Mr Koia said he asked for survey poles to be erected at the present library to communicate the height of the proposed building to the public.
"They were apparently erected, judged to look too high and then lowered," he said.
Placement in the middle of the building did not define the upper roof of the proposed building.
To his professional eye, the upper roof would be up to 3m above, making a maximum height of 8.4m.
"This deceives the public into thinking the proposed building is much lower than it actually is.
"It is not normal practice to put up survey poles to not define the outer perimeter of the building.
"Placing the poles to define the middle of the building is cynical and also not normal practice."
Mr Koia took along his own survey pole to a "stakeholders meeting" and held it up to show people what was, in his opinion, the true height.
He said the library would be the town's most important building for the next 50 years but the group had tried in vain to get the council to scrap the plan for using the waterfront Windsor Reserve and instead cluster it with community facilities off the main street.
Council manager for the project Richard Cole said eight poles went up on May 29 to show the height of "meaningful parts" of the new building.
Unfortunately, there was a contractor error, he said.
The poles had been measured from an incorrect anchor point and therefore were not an accurate representation of the new height.
The error was fixed on June 1.
"This was a simple error that we picked up on inspection of the work and arranged to be fixed as soon as possible."
The council will not readjust the poles, saying they now reflect the approved notice of requirement which caps the building at 400mm higher than the existing one.
Devonport-Takapuna Local Board chairman Chris Darby said the design was at the final development stage.

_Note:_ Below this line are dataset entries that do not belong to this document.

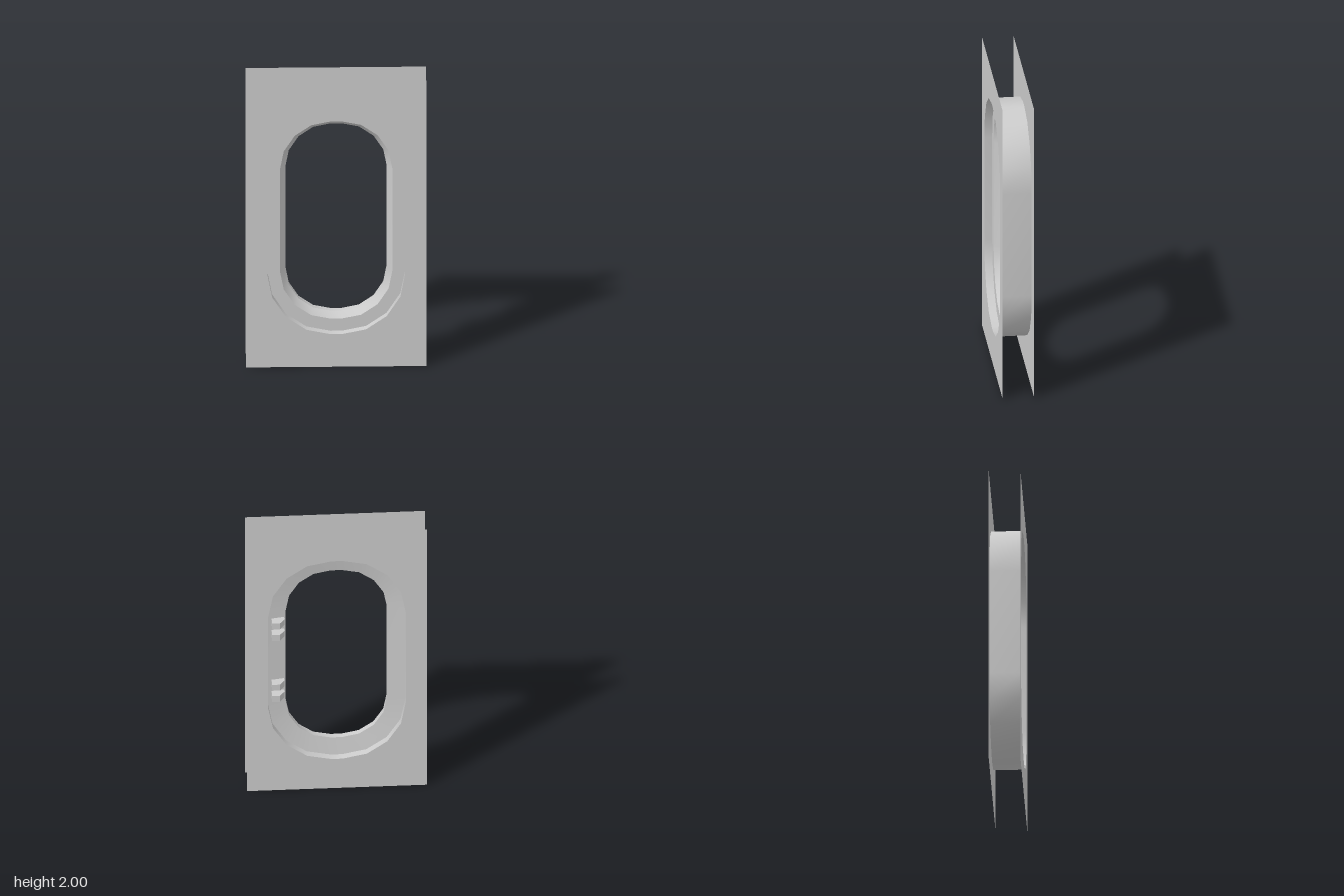
import * as THREE from 'three';

const material = new THREE.MeshStandardMaterial({ color: 0xcccccc, side: THREE.DoubleSide });
const CY = 1.003;

// Closed outline: straight sides with four-segment elliptical corners
function outline(rx, ry) {
  const points = [];
  for (let q = 0; q < 4; q++) {
    const sx = q === 0 || q === 3 ? 1 : -1;
    const sy = q < 2 ? 1 : -1;
    for (let i = 0; i <= 4; i++) {
      const a = (q + i / 4) * Math.PI / 2;
      points.push(new THREE.Vector2(sx * 0.035 + rx * Math.cos(a), CY + sy * 0.355 + ry * Math.sin(a)));
    }
  }
  return points;
}

const outer = outline(0.4, 0.42);
const middle = outline(0.32, 0.335);
const inner = outline(0.285, 0.3);

// Band joining two outlines, smooth along its length
function band(a, za, b, zb) {
  const positions = [], index = [], n = a.length;
  for (let i = 0; i < n; i++) positions.push(a[i].x, a[i].y, za, b[i].x, b[i].y, zb);
  for (let i = 0; i < n; i++) {
    const p = 2 * i, q = 2 * ((i + 1) % n);
    index.push(p, q, p + 1, q, q + 1, p + 1);
  }
  const geometry = new THREE.BufferGeometry();
  geometry.setAttribute('position', new THREE.Float32BufferAttribute(positions, 3));
  geometry.setIndex(index);
  geometry.computeVertexNormals();
  return geometry;
}

export function createModel() {
  const group = new THREE.Group();
  const add = (name, geometry) => {
    const mesh = new THREE.Mesh(geometry, material);
    mesh.name = name;
    group.add(mesh);
    return mesh;
  };

  // Thin wall panels with the opening cut out
  const panel = new THREE.Shape([[-0.57, 0], [0.57, 0], [0.57, 2], [-0.57, 2]].map(p => new THREE.Vector2(...p)));
  panel.holes.push(new THREE.Path(outer));
  add('frontPanel', new THREE.ShapeGeometry(panel)).position.z = 0.1;
  const back = new THREE.ShapeGeometry(panel);
  back.rotateY(Math.PI);
  add('backPanel', back).position.z = -0.1;

  // Sleeve through the wall; wound so its normals face outward
  add('sleeve', band(outer, -0.1, outer, 0.1));

  // Frame inside the sleeve: flat front, bevel, inner rim, sloped back
  add('frameFront', band(outer, 0.05, middle, 0.05));
  add('frameBevel', band(middle, 0.05, inner, 0.005));
  add('frameRim', band(inner, 0.005, inner, -0.033));
  add('frameBack', band(inner, -0.033, outer, -0.052));

  // Hinge lugs on the back, in two pairs; the profile is drawn in x and z
  const lug = new THREE.Shape([[0.33, -0.03], [0.33, -0.06], [0.36, -0.103], [0.41, -0.103], [0.41, -0.04]]
    .map(p => new THREE.Vector2(...p)));
  const lugGeometry = new THREE.ExtrudeGeometry(lug, { depth: 0.046, bevelEnabled: false });
  lugGeometry.rotateX(Math.PI / 2);
  for (const y of [1.285, 1.195, 0.805, 0.717]) {
    add('hingeLug', lugGeometry).position.y = y + 0.023;
  }
  return group;
}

Putting up the poles was a way to help people to visualise the height and scale of the building but they should view them with the library scale model which is set in the large trees of the Windsor Reserve, Victoria Rd shop frontages and Flagstaff Tce houses.